### What you are asked to do
Line count for the string "name": state how many lines in the records below hold it, giving only the number.

### Records for the exercise
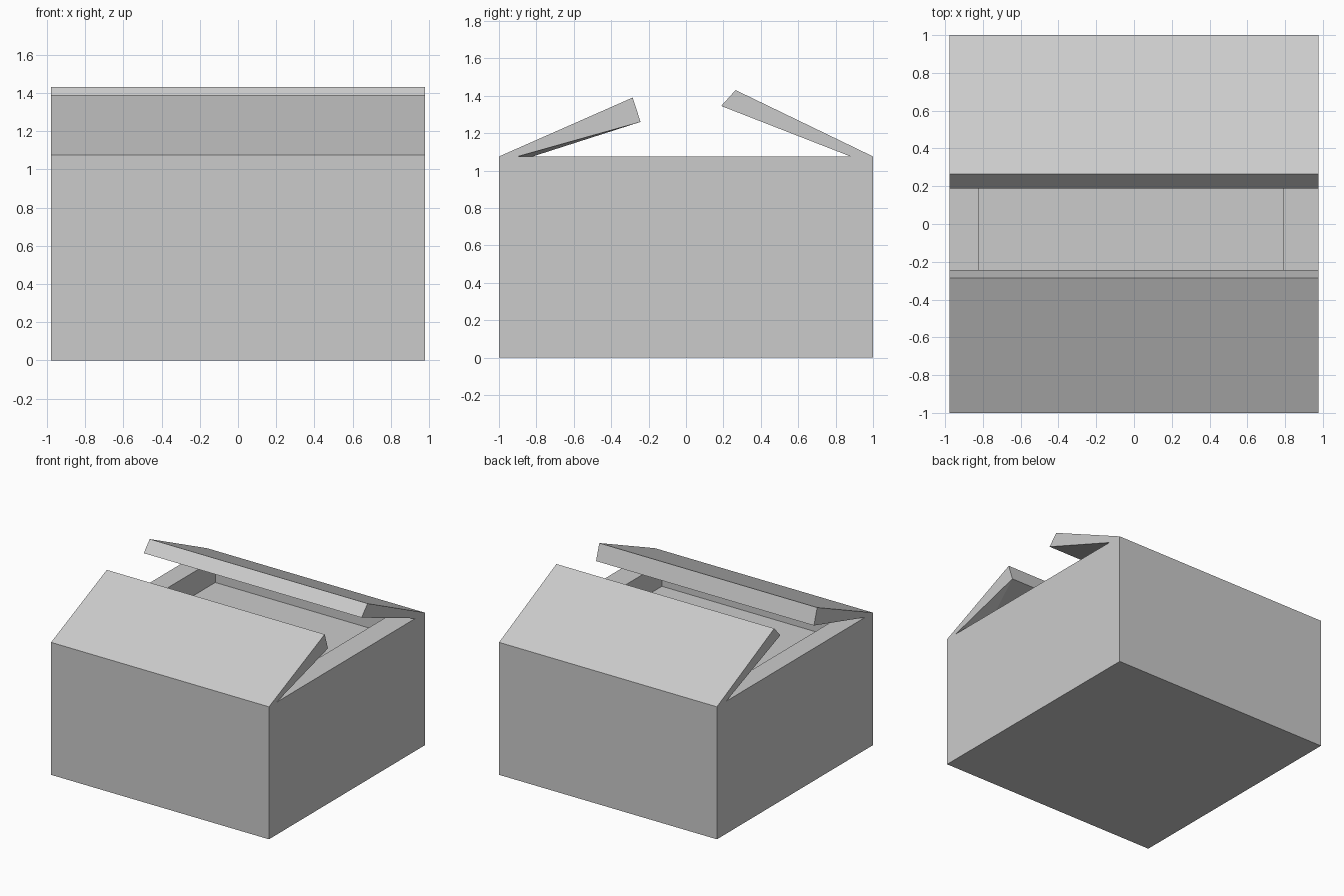
import bpy
import bmesh

cube = bpy.data.objects.get("Cube")
if cube:
    bpy.data.objects.remove(cube, do_unlink=True)

HALF_X, RIM, FLOOR = 0.978, 1.075, 0.885
IN_LEFT, IN_RIGHT = 0.79, -0.82      # recess sides
IN_FRONT, IN_BACK = -0.82, 0.88      # recess ends

grey = bpy.data.materials.new("plain grey")
grey.use_nodes = True
colour = (0.6, 0.6, 0.6, 1)
grey.diffuse_color = colour
grey.node_tree.nodes["Principled BSDF"].inputs["Base Color"].default_value = colour


def finish(name, bm):
    bmesh.ops.recalc_face_normals(bm, faces=bm.faces)
    mesh = bpy.data.meshes.new(name)
    bm.to_mesh(mesh)
    bm.free()
    mesh.materials.append(grey)
    obj = bpy.data.objects.new(name, mesh)
    bpy.context.collection.objects.link(obj)


def ring(bm, x0, x1, y0, y1, z):
    return [bm.verts.new((x, y, z)) for x, y in ((x0, y0), (x1, y0), (x1, y1), (x0, y1))]


# Box body: outer walls, rim and shallow recess, joined ring by ring
bm = bmesh.new()
inner = (IN_RIGHT, IN_LEFT, IN_FRONT, IN_BACK)
rings = [ring(bm, -HALF_X, HALF_X, -1, 1, 0),
         ring(bm, -HALF_X, HALF_X, -1, 1, RIM),
         ring(bm, *inner, RIM),
         ring(bm, *inner, FLOOR)]
for low, high in zip(rings, rings[1:]):
    for i in range(4):
        j = (i + 1) % 4
        bm.faces.new((low[i], low[j], high[j], high[i]))
bm.faces.new(rings[0])
bm.faces.new(rings[-1])
finish("box_body", bm)


# Wedge flap: thin at the hinge, thick at the free edge
def flap(name, hinge, top, bottom, heel, recess):
    bm = bmesh.new()
    ends = []
    for x, inner_x in ((-HALF_X, IN_RIGHT), (HALF_X, IN_LEFT)):
        profile = ((hinge, RIM), top, bottom, (heel, RIM))
        ends.append([bm.verts.new((x, y, z)) for y, z in profile]
                    + [bm.verts.new((inner_x, recess, RIM))])
    right, left = ends
    for end in ends:
        bm.faces.new(end[:4])
        bm.faces.new(end[2:])            # underside corner
    for i, j in ((0, 1), (1, 2), (2, 4)):
        bm.faces.new((right[i], right[j], left[j], left[i]))
    bm.faces.new((right[0], right[3], right[4], left[4], left[3], left[0]))
    finish(name, bm)


flap("front_flap", -1, (-0.285, 1.39), (-0.243, 1.26), -0.9, IN_FRONT)
flap("back_flap", 1, (0.265, 1.43), (0.188, 1.345), 0.88, IN_BACK)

### Finished task
5